● **Raw data**:

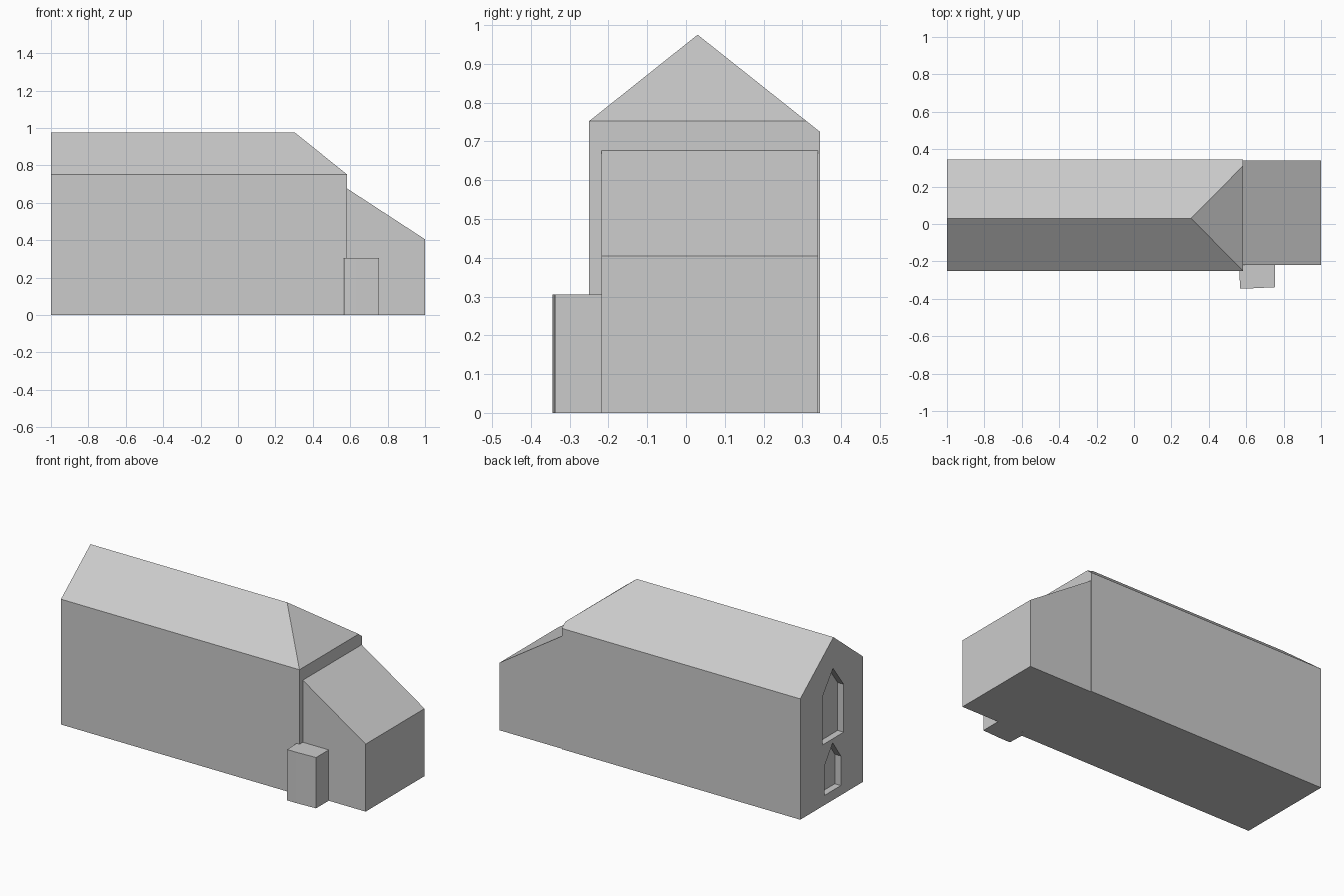
import bpy
import bmesh
from mathutils import Vector

if "Cube" in bpy.data.objects:
    bpy.data.objects.remove(bpy.data.objects["Cube"])

stone = bpy.data.materials.new("pale grey stone")
stone.diffuse_color = (0.6, 0.6, 0.6, 1)
stone.use_nodes = True
stone.node_tree.nodes["Principled BSDF"].inputs["Base Color"].default_value = stone.diffuse_color


def prism(name, points, axis, start, end, cut=None):
    """Extrude a flat profile along an axis; cut = (point, normal) slices a corner off."""
    def place(p, d):
        q = list(p)
        q.insert(axis, d)
        return Vector(q)

    bm = bmesh.new()
    face = bm.faces.new([bm.verts.new(place(p, start)) for p in points])
    new = bmesh.ops.extrude_face_region(bm, geom=[face])["geom"]
    shift = place((0, 0), end - start)
    bmesh.ops.translate(bm, vec=shift, verts=[v for v in new if isinstance(v, bmesh.types.BMVert)])
    if cut:
        geom = bm.verts[:] + bm.edges[:] + bm.faces[:]
        sliced = bmesh.ops.bisect_plane(bm, geom=geom, plane_co=cut[0], plane_no=cut[1],
                                        clear_outer=True)["geom_cut"]
        bmesh.ops.holes_fill(bm, edges=[e for e in sliced if isinstance(e, bmesh.types.BMEdge)])
    bmesh.ops.recalc_face_normals(bm, faces=bm.faces[:])
    mesh = bpy.data.meshes.new(name)
    bm.to_mesh(mesh)
    bm.free()
    mesh.materials.append(stone)
    obj = bpy.data.objects.new(name, mesh)
    bpy.context.collection.objects.link(obj)
    return obj


# Nave: gabled at the left end, hipped at the right end
nave = prism("nave",
             [(-0.25, 0), (0.345, 0), (0.345, 0.725), (0.03, 0.975), (-0.25, 0.752)],
             0, -1.0, 0.583,
             cut=((0.305, 0, 0.975), Vector((0.223, 0, 0.278)).normalized()))

# Pointed window recesses in the gable wall: centre, half width, sill, spring, apex
windows = [("upper_window_cutter", 0.034, 0.101, 0.368, 0.655, 0.79),
           ("lower_window_cutter", 0.037, 0.077, 0.058, 0.235, 0.344)]
for name, mid, half, sill, spring, apex in windows:
    cutter = prism(name, [(mid - half, sill), (mid + half, sill), (mid + half, spring),
                          (mid, apex), (mid - half, spring)], 0, -1.1, -0.96)
    cutter.hide_render = True
    mod = nave.modifiers.new(name, 'BOOLEAN')
    mod.operation = 'DIFFERENCE'
    mod.solver = 'EXACT'
    mod.object = cutter
    bpy.context.view_layer.objects.active = nave
    bpy.ops.object.modifier_apply(modifier=mod.name)
    bpy.data.objects.remove(cutter)

# Chancel: lean-to block with a sloping roof
prism("chancel", [(0.583, 0), (1.0, 0), (1.0, 0.405), (0.583, 0.677)], 1, -0.218, 0.34)

# Porch: low, slightly skewed block in the corner
prism("porch", [(0.563, -0.24), (0.567, -0.344), (0.63, -0.344), (0.755, -0.338), (0.755, -0.21),
                (0.6, -0.21)], 2, 0, 0.305)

● **Task goal**: Isolate the lines above that contain the word "faces" and copy them.

● **Task response**:
    face = bm.faces.new([bm.verts.new(place(p, start)) for p in points])
        geom = bm.verts[:] + bm.edges[:] + bm.faces[:]
    bmesh.ops.recalc_face_normals(bm, faces=bm.faces[:])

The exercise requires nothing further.